▶ EXERCISE: Find "geometry.rotateY(Math.PI / 2).translate(side" in the material below and restate exactly the line holding it together with every line that comes after.

▶ DATA LISTING:
§ §

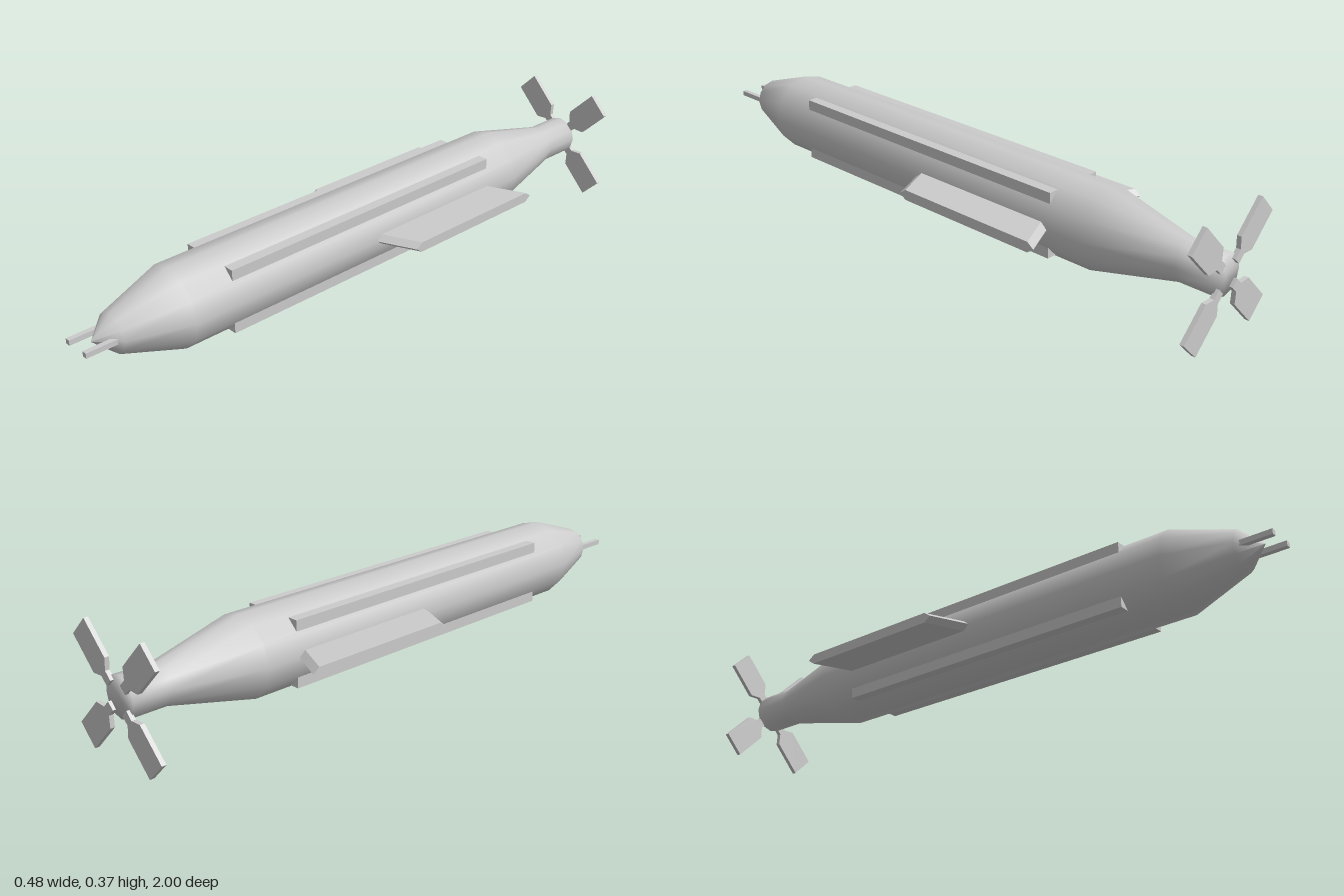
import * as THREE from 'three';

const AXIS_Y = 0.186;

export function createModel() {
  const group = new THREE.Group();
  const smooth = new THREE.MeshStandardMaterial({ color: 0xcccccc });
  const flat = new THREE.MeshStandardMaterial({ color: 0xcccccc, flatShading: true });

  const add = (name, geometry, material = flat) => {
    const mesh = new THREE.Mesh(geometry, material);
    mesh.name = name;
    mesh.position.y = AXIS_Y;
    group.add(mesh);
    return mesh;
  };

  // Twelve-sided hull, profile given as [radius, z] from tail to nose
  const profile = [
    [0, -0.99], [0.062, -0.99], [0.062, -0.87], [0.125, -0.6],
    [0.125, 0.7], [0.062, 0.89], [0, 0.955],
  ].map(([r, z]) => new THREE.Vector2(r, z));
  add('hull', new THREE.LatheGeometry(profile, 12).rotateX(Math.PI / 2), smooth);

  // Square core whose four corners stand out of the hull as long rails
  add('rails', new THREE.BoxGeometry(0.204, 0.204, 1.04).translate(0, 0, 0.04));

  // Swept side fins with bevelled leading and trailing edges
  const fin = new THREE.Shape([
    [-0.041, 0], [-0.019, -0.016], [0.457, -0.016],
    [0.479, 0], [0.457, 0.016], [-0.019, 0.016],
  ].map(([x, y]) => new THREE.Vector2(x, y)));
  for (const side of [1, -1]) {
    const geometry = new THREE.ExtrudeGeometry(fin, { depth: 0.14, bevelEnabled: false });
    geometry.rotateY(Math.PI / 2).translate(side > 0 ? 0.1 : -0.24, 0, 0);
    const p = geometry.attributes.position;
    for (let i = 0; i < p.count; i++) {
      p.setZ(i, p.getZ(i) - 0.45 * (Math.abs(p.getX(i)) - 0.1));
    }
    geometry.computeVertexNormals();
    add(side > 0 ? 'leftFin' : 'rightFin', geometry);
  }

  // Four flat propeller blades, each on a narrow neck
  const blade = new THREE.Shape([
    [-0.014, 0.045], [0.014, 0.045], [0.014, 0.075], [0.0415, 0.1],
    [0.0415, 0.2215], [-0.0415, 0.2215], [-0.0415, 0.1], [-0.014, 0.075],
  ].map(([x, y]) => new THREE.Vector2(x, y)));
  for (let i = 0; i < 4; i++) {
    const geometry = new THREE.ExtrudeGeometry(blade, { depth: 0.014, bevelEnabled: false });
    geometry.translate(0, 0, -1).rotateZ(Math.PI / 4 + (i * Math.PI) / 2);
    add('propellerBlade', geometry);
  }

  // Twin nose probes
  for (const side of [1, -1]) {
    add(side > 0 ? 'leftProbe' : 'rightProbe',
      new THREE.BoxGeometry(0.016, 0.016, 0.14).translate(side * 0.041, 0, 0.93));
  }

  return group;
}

§ §

▶ ANSWER BOX:
    geometry.rotateY(Math.PI / 2).translate(side > 0 ? 0.1 : -0.24, 0, 0);
    const p = geometry.attributes.position;
    for (let i = 0; i < p.count; i++) {
      p.setZ(i, p.getZ(i) - 0.45 * (Math.abs(p.getX(i)) - 0.1));
    }
    geometry.computeVertexNormals();
    add(side > 0 ? 'leftFin' : 'rightFin', geometry);
  }

  // Four flat propeller blades, each on a narrow neck
  const blade = new THREE.Shape([
    [-0.014, 0.045], [0.014, 0.045], [0.014, 0.075], [0.0415, 0.1],
    [0.0415, 0.2215], [-0.0415, 0.2215], [-0.0415, 0.1], [-0.014, 0.075],
  ].map(([x, y]) => new THREE.Vector2(x, y)));
  for (let i = 0; i < 4; i++) {
    const geometry = new THREE.ExtrudeGeometry(blade, { depth: 0.014, bevelEnabled: false });
    geometry.translate(0, 0, -1).rotateZ(Math.PI / 4 + (i * Math.PI) / 2);
    add('propellerBlade', geometry);
  }

  // Twin nose probes
  for (const side of [1, -1]) {
    add(side > 0 ? 'leftProbe' : 'rightProbe',
      new THREE.BoxGeometry(0.016, 0.016, 0.14).translate(side * 0.041, 0, 0.93));
  }

  return group;
}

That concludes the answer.